Coming back to an earlier post, I want to take a moment to discuss why I don’t write about dystopian scifi. As a genre, it’s endlessly popular and has a massive audience always on the lookout for fresh stories. Why wouldn’t I chase that opportunity?
The decision is based on something I said a few years ago: the future shouldn’t suck. Yet, the future we dreamed of in the Eighties and Nineties does suck. Authors told dystopian stories for decades, but we didn’t learn the lessons. As a result, we’re living in those cold, harsh realities now. Humankind passed the threshold of dystopic civilization. To pretend otherwise is to project a false narrative.
It could be damaging to continue to write about dystopia as a fictional topic. How? Easy. If we as scifi authors keep calling out dystopia as a future state, we aren’t helping people understand how bad things are right now. They won’t understand that our current events are a boring dystopia unto themselves.
If we keep describing dystopia as an entertaining place, something to look forward to, are we showing that we care about our readers? Honestly, who would dystopian scifi authors be at that point, other than the Judas Goat who keeps the cows calm as they walk into the slaughterhouse?
I’m not comfortable with any of those possibilities. Science fiction as a genre can illuminate, instruct, and guide but only as much as we’re willing to make it so. What is scifi’s responsibility at a point like this?
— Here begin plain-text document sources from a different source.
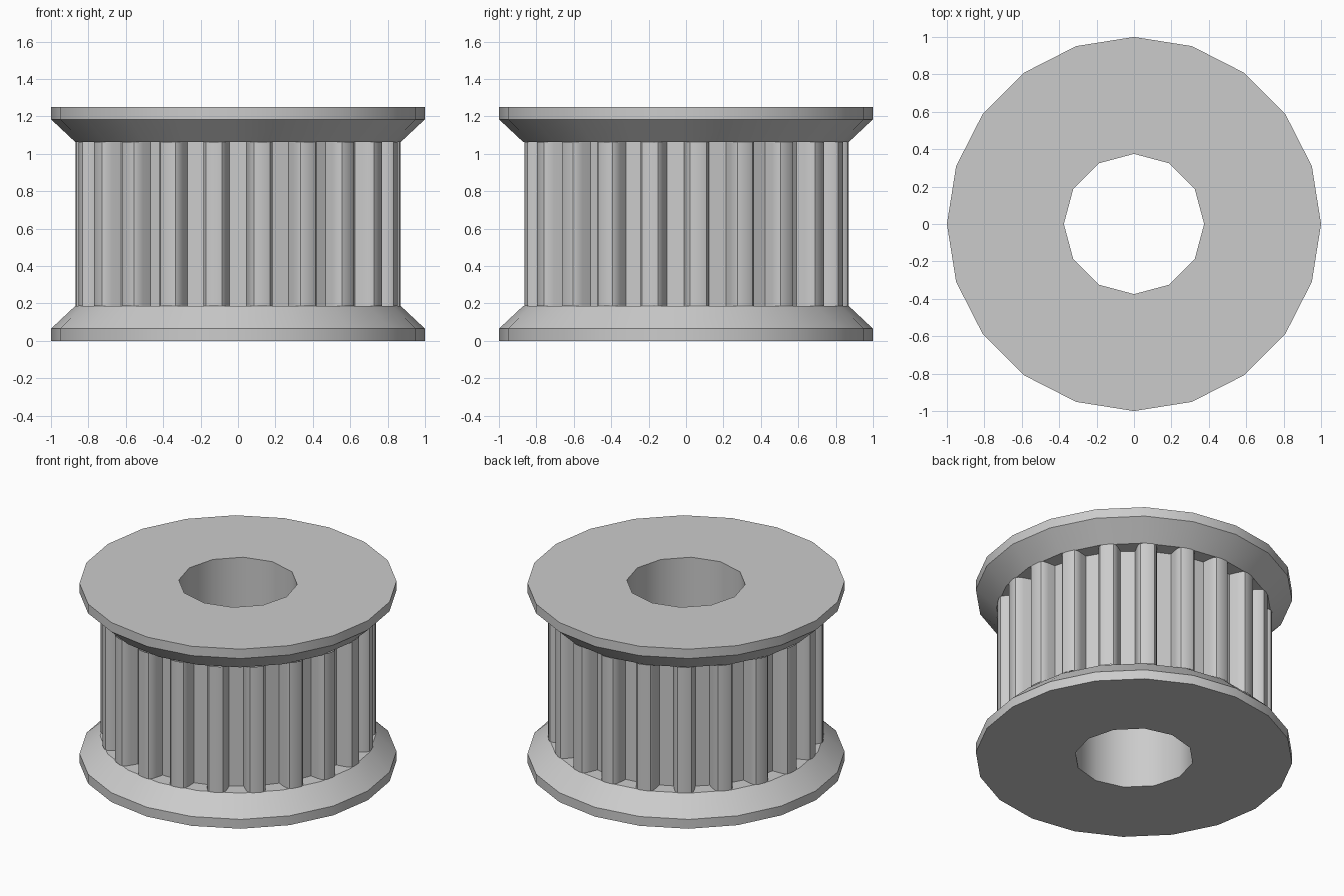
import bpy
import bmesh
from math import cos, sin, pi, radians

old = bpy.data.objects.get("Cube")
if old:
    bpy.data.objects.remove(old, do_unlink=True)

HEIGHT, RIM, CONE = 1.25, 0.065, 0.187
TEETH, TIP_R, ROOT_R, BORE_R = 21, 0.87, 0.765, 0.375

metal = bpy.data.materials.new("grey metal")
metal.use_nodes = True
grey = (0.6, 0.6, 0.6, 1)
metal.diffuse_color = grey
metal.node_tree.nodes["Principled BSDF"].inputs["Base Color"].default_value = grey


def circle(radius, sides):
    return [(radius * cos(2 * pi * i / sides), radius * sin(2 * pi * i / sides))
            for i in range(sides)]


def gear_outline():
    # One rounded tooth, repeated; offsets are fractions of the pitch
    pitch = 2 * pi / TEETH
    depth = TIP_R - ROOT_R
    half = [(-0.3, 0), (-0.26, 0.5), (-0.225, 0.8), (-0.17, 0.95), (-0.09, 1)]
    tooth = half + [(-offset, rise) for offset, rise in reversed(half)]
    points = []
    for i in range(TEETH):
        for offset, rise in tooth:
            a = pi / 2 + (i + offset) * pitch
            r = ROOT_R + depth * rise
            points.append((r * cos(a), r * sin(a)))
    return points


def bored_part(name, sections, capped=True):
    """Stack outlines at given heights around the central bore."""
    bm = bmesh.new()

    def ring(points, z):
        return [bm.verts.new((x, y, z)) for x, y in points]

    def wall(low, high):
        n = len(low)
        for i in range(n):
            j = (i + 1) % n
            bm.faces.new((low[i], low[j], high[j], high[i]))

    outer = [ring(points, z) for points, z in sections]
    bore = [ring(circle(BORE_R, 12), sections[k][1]) for k in (0, -1)]
    for low, high in zip(outer, outer[1:]):
        wall(low, high)
    wall(bore[1], bore[0])
    if capped:
        for outside, inside in ((outer[0], bore[0]), (outer[-1], bore[1])):
            edges = [bm.edges.get((loop[i - 1], loop[i]))
                     for loop in (outside, inside) for i in range(len(loop))]
            bmesh.ops.triangle_fill(bm, edges=edges, use_beauty=True)
        bmesh.ops.recalc_face_normals(bm, faces=bm.faces[:])
    mesh = bpy.data.meshes.new(name)
    bm.to_mesh(mesh)
    bm.free()
    mesh.materials.append(metal)
    obj = bpy.data.objects.new(name, mesh)
    bpy.context.collection.objects.link(obj)
    bpy.ops.object.select_all(action='DESELECT')
    obj.select_set(True)
    bpy.context.view_layer.objects.active = obj
    bpy.ops.object.shade_smooth_by_angle(angle=radians(31))


# Flanges: flat rim with a cone towards the teeth
rim, neck = circle(1, 20), circle(TIP_R, 20)
bored_part("lower_flange", [(rim, 0), (rim, RIM), (neck, CONE)])
bored_part("upper_flange", [(neck, HEIGHT - CONE), (rim, HEIGHT - RIM), (rim, HEIGHT)])

# Toothed core between the flanges
gear = gear_outline()
bored_part("toothed_core", [(gear, CONE), (gear, HEIGHT - CONE)], capped=False)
I think back to the lessons learned by Gene Roddenberry and Star Trek. He imagined a place where the future we want just is. In a world where war, injustice, and greed drowned out optimism and confidence, Roddenberry committed the ultimate subversive act: he hoped.
As a result, Gene Roddenberry and other scifi authors like him inspired generations of young people to seek out new life and new civilizations. In their search, they created those new civilizations on their own, inventing the technology scifi dreamed of. I see the echo of historical events in what we’re seeing now. It seems clear that my responsibility is to hope, and to help others do the same. Therefore, I cannot write a story about the world failing.
So yes, this is why I don’t write dystopian scifi. I write about a world where the future is possible, create-able, achievable. I want technology to be fun, not scary. I want stories where kids are wise and hopeful, not cunning and cynical.
The future can be a cool place if we want it.